Thanks to support from local public agencies and nonprofits, the Lake Tahoe Bicycle Coalition offers a comprehensive (and free!) bike map of the entire Tahoe/Truckee region. Pick up a paper copy at most bike shops and visitor centers throughout the area or access the intuitive and mobile-friendly online version at map.tahoebike.org.
The online and paper versions of the map clearly identify where bike paths, lanes, and routes exist to help cyclists find the best route for their trip. The online map has a handy trip-planning tool where you can enter your starting point and destination and choose whether you want the most direct route or if you prefer bike paths and bike routes instead.
Want more safety tips? Visit the bike coalition’s website at tahoebike.org/bike-safety to check out safety tips and videos to make your cycling experience as safe as possible. Here are a few: always ride single-file (even on bike paths), perform regular safety checks of your bike (check brakes, tighten bolts, etc.), and be visible by wearing lights (even during the day) and bright clothing.
It’s good for the environment, it’s good for you
My friends and I find the biggest motivating factors for us to bike in the Basin are the environmental benefits of eliminating vehicle trips and getting exercise. Congestion, emissions, and fine sediment originating on local roads are significant contributors to air and water pollution affecting the sensitive ecosystems we love and enjoy.
Reducing vehicle trips is one of the best ways to reduce these impacts and avoid sitting in traffic on your way to work or the beach. From a health perspective, studies show that regular cycling can reduce cardiovascular disease, cancer, and hypertension (not to mention justifying that extra helping of fries with lunch).

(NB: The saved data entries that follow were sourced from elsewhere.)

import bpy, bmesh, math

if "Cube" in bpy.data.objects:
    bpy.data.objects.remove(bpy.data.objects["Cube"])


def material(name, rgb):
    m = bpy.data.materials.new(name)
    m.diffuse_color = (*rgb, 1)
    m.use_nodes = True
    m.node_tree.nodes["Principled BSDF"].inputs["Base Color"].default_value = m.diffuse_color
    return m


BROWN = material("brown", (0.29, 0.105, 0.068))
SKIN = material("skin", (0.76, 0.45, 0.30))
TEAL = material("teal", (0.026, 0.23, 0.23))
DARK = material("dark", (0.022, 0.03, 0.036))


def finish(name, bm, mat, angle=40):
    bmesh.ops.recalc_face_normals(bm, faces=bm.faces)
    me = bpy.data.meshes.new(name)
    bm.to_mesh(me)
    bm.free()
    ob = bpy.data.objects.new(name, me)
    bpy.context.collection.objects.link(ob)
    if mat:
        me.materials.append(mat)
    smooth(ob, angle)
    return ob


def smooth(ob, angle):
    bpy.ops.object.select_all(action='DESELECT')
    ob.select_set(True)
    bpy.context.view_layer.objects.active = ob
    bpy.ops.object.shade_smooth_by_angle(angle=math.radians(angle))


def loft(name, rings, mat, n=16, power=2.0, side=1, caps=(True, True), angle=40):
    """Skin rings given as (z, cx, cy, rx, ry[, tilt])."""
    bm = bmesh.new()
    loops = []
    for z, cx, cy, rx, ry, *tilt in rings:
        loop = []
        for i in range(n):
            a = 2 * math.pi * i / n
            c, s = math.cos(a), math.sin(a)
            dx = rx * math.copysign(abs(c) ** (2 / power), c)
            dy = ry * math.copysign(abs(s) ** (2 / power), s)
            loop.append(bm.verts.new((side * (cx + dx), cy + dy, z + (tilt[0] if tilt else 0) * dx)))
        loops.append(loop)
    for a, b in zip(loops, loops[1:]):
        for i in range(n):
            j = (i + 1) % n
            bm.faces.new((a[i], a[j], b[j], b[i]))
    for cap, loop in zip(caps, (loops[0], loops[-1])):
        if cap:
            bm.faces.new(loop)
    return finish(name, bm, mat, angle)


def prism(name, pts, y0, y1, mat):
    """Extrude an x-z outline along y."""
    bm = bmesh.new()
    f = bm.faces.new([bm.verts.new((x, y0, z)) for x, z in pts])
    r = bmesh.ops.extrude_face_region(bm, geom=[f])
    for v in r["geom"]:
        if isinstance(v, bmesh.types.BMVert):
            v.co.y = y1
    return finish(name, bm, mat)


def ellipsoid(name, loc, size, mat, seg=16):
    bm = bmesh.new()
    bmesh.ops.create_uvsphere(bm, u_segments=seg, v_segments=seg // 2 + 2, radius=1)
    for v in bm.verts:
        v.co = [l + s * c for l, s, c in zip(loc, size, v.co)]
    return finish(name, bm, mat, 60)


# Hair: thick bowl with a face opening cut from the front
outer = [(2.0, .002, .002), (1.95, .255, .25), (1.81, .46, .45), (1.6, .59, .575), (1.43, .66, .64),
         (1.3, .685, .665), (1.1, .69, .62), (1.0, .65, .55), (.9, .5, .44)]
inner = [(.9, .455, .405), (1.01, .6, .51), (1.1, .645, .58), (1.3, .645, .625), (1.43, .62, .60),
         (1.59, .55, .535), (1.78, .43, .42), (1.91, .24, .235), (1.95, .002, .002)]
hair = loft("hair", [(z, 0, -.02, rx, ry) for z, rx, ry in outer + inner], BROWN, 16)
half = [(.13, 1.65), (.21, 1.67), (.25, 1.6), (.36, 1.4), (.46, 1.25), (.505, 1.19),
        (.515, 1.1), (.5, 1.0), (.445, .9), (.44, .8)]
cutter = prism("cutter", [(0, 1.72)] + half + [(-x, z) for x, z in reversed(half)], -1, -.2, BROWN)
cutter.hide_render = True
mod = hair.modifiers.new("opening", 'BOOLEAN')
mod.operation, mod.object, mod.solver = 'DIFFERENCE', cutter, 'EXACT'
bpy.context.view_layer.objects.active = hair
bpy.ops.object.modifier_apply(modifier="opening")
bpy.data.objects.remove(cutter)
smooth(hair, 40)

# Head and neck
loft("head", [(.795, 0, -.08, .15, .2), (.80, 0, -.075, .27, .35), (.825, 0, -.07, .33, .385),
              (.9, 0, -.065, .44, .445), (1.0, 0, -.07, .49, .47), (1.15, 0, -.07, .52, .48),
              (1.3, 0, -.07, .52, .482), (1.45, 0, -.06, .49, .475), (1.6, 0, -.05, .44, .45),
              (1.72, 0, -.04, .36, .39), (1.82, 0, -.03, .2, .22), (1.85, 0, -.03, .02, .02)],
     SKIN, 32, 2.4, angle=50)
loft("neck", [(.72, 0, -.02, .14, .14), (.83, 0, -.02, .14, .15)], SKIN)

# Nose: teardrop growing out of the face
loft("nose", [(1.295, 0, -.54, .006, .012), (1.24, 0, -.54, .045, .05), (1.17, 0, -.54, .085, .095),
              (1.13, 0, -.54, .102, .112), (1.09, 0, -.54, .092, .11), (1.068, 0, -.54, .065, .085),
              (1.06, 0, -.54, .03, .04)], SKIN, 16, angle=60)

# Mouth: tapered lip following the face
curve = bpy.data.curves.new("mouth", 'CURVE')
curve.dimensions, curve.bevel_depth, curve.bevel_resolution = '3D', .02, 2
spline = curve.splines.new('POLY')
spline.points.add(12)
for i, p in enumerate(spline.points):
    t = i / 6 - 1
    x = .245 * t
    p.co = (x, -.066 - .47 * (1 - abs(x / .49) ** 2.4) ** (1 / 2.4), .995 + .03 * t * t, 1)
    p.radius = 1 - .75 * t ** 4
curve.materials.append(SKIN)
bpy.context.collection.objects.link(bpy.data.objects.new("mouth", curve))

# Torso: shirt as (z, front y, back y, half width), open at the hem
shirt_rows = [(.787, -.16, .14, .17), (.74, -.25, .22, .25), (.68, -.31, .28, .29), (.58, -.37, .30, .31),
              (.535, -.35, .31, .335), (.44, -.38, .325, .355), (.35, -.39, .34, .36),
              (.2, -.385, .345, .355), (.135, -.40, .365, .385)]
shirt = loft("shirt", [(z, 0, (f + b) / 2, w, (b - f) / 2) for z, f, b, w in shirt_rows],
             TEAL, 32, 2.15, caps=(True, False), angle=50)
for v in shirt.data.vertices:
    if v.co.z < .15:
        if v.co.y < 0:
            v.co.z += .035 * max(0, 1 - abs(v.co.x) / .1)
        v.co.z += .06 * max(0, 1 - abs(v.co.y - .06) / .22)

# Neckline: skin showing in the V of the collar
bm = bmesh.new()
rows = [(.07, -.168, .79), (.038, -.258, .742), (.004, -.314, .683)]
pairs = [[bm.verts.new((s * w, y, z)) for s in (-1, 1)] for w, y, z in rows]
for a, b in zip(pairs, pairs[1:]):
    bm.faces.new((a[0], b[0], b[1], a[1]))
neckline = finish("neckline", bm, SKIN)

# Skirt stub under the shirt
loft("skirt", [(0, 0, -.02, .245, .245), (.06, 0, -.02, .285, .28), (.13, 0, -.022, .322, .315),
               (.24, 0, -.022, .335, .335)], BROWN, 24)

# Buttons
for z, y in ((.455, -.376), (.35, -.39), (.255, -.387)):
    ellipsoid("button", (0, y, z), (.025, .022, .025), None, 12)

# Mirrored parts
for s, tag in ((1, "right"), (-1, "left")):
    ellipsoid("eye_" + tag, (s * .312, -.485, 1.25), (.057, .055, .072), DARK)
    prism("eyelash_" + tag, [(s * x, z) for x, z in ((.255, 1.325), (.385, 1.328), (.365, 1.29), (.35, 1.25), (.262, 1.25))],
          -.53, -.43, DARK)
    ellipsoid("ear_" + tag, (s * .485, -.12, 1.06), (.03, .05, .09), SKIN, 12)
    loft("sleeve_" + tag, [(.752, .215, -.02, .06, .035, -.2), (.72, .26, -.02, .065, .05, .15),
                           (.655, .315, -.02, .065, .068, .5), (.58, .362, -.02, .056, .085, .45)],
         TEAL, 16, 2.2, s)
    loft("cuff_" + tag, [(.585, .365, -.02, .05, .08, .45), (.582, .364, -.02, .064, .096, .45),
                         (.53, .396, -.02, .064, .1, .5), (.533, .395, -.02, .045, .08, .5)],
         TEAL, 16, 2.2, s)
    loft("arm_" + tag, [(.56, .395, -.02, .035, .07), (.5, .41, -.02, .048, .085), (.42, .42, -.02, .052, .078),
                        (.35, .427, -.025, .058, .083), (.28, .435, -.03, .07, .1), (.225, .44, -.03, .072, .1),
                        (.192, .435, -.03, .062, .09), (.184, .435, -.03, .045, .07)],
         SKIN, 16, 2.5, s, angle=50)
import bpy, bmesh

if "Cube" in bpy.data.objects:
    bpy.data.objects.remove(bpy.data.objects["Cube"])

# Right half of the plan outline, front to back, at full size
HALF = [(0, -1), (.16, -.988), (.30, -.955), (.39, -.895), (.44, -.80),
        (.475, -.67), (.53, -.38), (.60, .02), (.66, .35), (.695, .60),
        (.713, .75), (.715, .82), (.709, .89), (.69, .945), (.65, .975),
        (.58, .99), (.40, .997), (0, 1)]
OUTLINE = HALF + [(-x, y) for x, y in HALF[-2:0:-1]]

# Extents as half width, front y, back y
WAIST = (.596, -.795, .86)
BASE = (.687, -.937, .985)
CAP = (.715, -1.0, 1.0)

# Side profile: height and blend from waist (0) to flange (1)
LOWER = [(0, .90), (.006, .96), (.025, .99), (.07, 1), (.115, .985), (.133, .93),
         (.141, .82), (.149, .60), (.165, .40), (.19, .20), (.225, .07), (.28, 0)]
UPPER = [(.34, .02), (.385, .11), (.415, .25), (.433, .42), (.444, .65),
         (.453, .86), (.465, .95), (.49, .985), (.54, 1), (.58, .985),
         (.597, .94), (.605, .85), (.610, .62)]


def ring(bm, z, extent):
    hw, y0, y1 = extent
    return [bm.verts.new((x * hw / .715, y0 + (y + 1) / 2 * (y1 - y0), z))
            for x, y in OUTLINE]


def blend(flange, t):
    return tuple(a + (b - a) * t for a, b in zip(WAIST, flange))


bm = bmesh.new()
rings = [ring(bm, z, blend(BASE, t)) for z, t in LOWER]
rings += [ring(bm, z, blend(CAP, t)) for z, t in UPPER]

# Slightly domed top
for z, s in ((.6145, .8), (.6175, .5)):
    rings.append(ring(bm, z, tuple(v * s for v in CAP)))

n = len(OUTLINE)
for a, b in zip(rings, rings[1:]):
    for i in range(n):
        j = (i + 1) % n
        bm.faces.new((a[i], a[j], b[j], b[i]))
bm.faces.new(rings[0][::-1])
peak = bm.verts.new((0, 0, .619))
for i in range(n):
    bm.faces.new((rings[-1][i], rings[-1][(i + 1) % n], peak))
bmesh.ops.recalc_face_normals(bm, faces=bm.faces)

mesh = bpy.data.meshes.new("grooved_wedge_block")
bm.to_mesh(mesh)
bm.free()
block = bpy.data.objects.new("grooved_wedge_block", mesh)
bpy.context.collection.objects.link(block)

One trip a week
Now that I know where to ride, why I should ride, and how to ride safely, how can I incorporate cycling into my life?
We’re creatures of habit so I believe incorporating new activities requires small adjustments to our routine. I’m a big fan of starting small. So, this summer, I’m going to try to eliminate one vehicle trip per week by riding, walking, or taking the bus instead of driving. It’s a small adjustment, but one that can scale up and make a difference. Will you join me?
~ Chris Mertens is board secretary for the Lake Tahoe Bicycle Coalition.